Once you have located the line containing "for i, p in" in the material below, return it exactly along with each line after it through the line containing "# Torso with".

****************************************

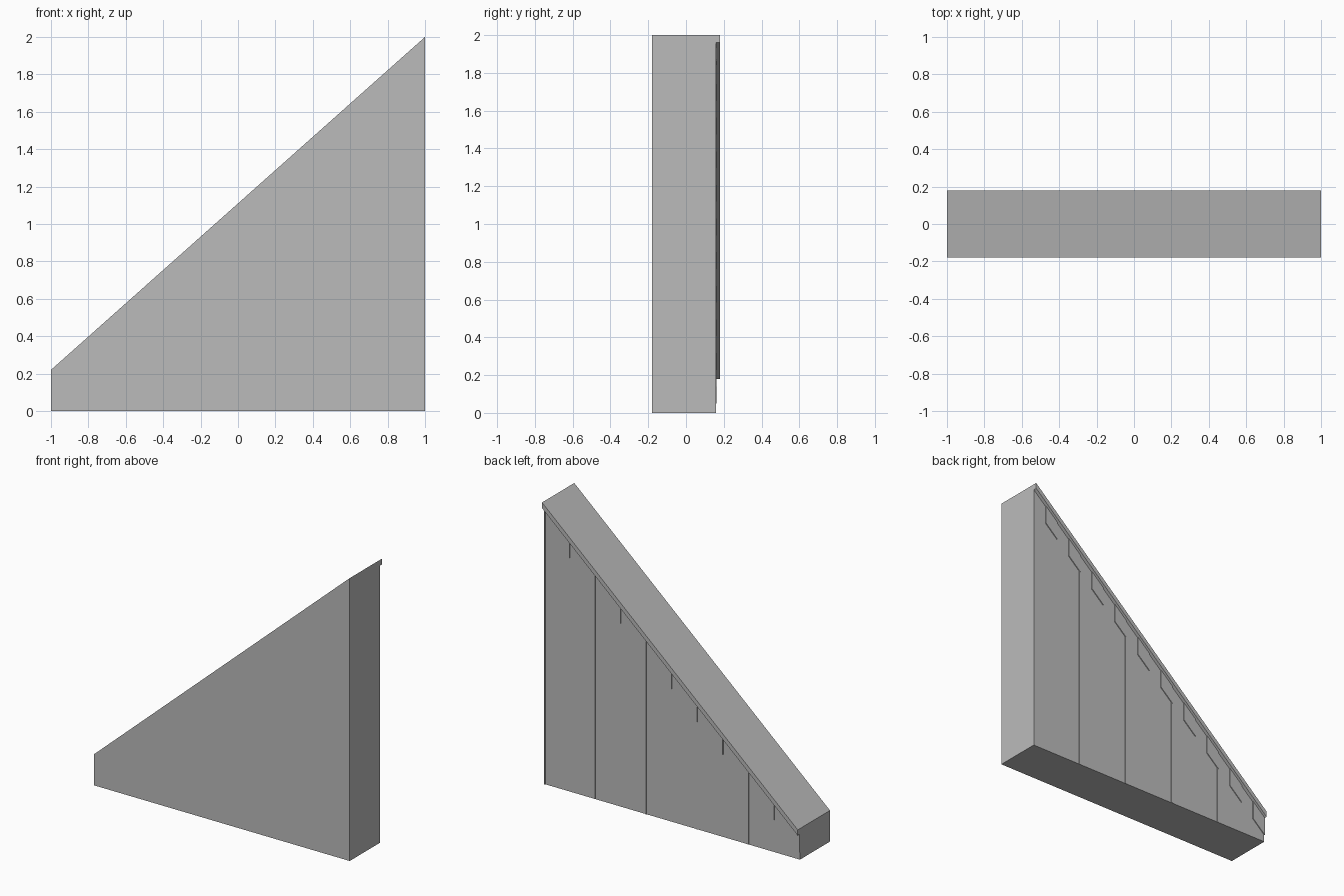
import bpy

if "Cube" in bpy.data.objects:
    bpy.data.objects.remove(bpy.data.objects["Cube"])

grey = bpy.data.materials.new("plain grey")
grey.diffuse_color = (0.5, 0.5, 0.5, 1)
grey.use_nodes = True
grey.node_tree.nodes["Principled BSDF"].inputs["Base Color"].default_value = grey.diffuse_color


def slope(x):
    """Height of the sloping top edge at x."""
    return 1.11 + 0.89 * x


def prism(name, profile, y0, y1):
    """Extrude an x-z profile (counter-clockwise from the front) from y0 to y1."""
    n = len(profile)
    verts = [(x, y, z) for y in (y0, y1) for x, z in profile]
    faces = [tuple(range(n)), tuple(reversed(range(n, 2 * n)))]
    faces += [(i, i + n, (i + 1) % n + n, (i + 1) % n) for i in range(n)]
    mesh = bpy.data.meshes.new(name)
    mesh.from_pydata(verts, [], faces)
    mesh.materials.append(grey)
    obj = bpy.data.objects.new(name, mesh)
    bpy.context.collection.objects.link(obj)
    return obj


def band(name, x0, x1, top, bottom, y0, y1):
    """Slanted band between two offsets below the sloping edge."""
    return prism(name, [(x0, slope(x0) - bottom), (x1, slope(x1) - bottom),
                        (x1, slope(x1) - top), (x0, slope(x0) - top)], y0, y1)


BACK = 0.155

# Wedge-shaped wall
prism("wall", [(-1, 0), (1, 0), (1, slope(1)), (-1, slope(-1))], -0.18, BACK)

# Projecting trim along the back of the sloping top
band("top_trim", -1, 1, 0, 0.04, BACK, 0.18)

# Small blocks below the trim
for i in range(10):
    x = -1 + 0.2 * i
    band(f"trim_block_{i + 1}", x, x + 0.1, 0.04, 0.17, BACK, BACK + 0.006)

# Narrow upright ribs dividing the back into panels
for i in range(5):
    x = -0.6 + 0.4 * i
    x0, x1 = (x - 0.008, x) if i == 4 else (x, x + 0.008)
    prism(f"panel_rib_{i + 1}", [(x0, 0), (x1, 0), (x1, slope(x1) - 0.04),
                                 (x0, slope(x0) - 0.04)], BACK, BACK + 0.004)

****************************************

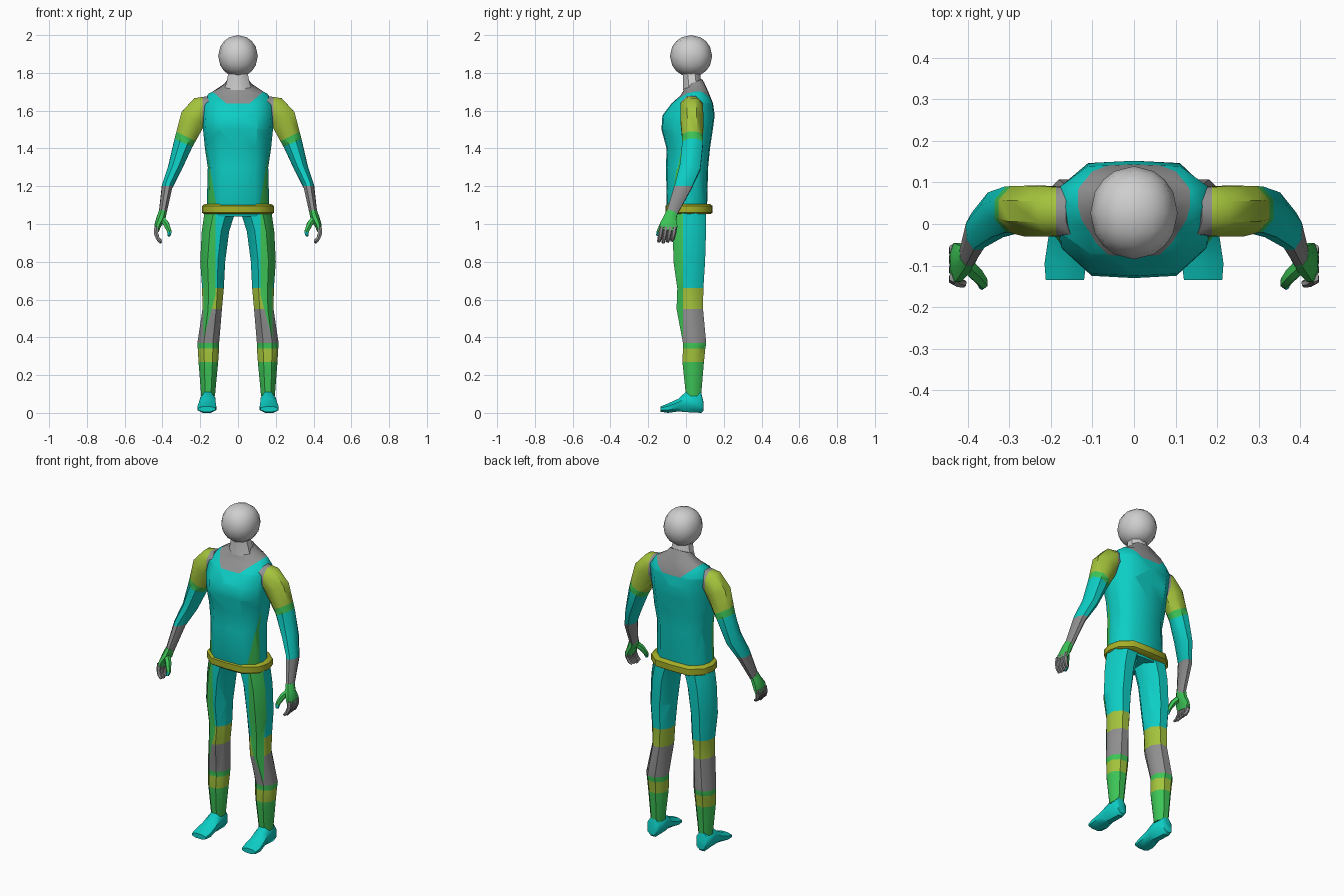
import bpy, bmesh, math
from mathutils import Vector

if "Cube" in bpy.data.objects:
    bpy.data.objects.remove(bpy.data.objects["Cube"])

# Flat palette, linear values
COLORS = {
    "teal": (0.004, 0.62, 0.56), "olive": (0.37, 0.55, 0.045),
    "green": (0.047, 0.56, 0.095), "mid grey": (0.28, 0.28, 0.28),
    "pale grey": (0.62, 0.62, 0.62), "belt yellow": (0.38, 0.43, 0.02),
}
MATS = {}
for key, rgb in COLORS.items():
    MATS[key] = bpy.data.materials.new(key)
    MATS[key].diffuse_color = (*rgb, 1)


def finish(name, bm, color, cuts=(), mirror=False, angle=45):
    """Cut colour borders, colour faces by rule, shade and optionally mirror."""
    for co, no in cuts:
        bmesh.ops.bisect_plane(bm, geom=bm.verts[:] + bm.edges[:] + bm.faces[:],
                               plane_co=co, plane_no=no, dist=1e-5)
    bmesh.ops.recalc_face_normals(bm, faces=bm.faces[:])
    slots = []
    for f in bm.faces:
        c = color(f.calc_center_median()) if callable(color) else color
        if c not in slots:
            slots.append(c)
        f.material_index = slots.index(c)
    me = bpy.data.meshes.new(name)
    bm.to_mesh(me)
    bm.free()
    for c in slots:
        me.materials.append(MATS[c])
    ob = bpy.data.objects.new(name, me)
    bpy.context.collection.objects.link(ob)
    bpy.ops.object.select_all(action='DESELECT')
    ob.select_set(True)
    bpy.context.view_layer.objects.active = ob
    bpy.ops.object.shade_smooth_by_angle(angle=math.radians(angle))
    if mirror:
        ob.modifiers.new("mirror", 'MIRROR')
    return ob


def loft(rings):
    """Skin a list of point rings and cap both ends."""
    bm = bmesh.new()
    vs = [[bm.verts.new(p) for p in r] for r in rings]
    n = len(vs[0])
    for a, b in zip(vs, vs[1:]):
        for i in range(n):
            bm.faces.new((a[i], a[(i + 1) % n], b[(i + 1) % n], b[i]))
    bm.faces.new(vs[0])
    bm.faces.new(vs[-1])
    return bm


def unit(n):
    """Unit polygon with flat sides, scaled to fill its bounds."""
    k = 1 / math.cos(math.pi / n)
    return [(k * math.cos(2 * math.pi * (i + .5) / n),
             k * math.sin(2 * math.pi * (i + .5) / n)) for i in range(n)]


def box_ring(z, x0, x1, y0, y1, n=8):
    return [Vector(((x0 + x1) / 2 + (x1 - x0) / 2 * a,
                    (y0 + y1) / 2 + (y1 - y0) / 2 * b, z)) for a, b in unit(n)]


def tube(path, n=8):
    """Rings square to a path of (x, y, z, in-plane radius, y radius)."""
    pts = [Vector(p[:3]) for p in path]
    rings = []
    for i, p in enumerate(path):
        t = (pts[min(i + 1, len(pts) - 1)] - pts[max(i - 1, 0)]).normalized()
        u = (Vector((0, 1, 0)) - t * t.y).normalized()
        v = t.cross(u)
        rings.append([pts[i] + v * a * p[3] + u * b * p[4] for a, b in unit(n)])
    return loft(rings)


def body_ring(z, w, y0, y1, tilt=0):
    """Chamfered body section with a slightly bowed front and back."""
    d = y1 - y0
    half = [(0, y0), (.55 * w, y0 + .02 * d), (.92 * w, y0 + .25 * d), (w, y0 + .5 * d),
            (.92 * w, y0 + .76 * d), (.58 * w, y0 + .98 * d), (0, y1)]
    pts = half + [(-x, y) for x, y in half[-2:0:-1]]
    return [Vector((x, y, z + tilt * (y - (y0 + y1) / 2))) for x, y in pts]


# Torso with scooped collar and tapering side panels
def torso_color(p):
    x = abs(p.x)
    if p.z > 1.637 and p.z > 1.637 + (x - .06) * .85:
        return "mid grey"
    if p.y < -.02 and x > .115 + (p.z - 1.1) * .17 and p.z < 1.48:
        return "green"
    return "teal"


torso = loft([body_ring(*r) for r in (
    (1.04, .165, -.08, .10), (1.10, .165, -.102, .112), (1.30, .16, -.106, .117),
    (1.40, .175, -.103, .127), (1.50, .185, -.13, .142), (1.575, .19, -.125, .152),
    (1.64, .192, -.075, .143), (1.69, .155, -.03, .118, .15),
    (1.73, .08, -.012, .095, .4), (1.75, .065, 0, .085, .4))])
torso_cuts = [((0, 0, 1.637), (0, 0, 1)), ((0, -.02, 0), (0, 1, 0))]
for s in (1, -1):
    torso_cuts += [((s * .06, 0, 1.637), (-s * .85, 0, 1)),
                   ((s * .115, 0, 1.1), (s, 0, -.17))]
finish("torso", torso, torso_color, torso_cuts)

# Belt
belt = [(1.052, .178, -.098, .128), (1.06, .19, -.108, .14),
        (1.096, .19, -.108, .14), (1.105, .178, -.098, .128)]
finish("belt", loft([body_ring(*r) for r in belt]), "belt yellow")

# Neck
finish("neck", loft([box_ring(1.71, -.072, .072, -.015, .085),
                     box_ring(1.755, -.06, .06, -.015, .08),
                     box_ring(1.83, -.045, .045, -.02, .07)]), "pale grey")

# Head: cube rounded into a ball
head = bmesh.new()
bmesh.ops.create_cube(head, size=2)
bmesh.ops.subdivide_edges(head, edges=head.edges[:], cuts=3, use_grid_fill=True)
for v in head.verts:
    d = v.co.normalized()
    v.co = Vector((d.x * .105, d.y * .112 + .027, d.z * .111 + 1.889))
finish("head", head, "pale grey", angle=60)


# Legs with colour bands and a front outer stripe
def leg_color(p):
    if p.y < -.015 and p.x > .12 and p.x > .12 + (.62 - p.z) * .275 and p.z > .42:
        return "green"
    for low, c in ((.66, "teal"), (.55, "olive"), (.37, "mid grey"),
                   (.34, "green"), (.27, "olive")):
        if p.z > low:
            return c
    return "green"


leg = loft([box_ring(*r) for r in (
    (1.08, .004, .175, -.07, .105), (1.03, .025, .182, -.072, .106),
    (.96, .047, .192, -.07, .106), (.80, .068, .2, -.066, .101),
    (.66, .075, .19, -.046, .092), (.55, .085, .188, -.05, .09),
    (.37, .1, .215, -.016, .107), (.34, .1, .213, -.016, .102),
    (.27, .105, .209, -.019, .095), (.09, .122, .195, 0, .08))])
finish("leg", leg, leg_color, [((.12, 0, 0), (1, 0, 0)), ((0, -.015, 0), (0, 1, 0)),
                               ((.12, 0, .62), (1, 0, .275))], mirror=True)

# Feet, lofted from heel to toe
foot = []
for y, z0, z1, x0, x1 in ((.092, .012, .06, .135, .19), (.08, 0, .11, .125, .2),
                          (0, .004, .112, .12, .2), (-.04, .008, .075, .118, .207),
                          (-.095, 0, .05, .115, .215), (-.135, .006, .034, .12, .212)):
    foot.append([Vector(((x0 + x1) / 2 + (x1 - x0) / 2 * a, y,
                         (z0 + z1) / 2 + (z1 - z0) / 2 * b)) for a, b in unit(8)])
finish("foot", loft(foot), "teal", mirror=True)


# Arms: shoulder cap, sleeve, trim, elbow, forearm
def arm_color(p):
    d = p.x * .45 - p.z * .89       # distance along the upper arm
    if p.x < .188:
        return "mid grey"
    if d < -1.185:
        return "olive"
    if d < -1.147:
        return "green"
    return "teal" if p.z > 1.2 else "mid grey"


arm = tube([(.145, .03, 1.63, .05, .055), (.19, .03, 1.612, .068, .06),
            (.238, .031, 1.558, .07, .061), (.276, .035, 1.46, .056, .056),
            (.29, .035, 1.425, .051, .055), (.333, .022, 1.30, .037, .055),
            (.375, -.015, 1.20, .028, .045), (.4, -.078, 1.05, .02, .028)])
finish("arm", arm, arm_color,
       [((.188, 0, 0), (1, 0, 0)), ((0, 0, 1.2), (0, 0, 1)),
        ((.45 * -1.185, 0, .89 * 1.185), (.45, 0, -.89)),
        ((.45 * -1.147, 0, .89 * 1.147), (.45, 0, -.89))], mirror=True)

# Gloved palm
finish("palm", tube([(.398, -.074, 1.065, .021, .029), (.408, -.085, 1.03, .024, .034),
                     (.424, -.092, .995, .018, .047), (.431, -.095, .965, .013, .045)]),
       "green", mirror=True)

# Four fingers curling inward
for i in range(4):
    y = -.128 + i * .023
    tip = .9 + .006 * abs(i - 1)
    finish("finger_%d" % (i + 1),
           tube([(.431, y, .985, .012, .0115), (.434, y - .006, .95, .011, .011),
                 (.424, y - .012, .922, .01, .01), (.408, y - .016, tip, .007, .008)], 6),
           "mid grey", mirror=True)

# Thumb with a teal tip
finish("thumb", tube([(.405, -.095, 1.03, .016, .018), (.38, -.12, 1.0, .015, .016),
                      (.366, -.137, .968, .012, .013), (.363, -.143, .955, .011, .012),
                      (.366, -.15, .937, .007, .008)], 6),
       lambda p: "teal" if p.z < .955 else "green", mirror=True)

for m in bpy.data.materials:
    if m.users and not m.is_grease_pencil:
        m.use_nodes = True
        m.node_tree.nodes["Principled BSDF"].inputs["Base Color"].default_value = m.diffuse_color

****************************************

YOUR SOLUTION ▸
    for i, p in enumerate(path):
        t = (pts[min(i + 1, len(pts) - 1)] - pts[max(i - 1, 0)]).normalized()
        u = (Vector((0, 1, 0)) - t * t.y).normalized()
        v = t.cross(u)
        rings.append([pts[i] + v * a * p[3] + u * b * p[4] for a, b in unit(n)])
    return loft(rings)


def body_ring(z, w, y0, y1, tilt=0):
    """Chamfered body section with a slightly bowed front and back."""
    d = y1 - y0
    half = [(0, y0), (.55 * w, y0 + .02 * d), (.92 * w, y0 + .25 * d), (w, y0 + .5 * d),
            (.92 * w, y0 + .76 * d), (.58 * w, y0 + .98 * d), (0, y1)]
    pts = half + [(-x, y) for x, y in half[-2:0:-1]]
    return [Vector((x, y, z + tilt * (y - (y0 + y1) / 2))) for x, y in pts]


# Torso with scooped collar and tapering side panels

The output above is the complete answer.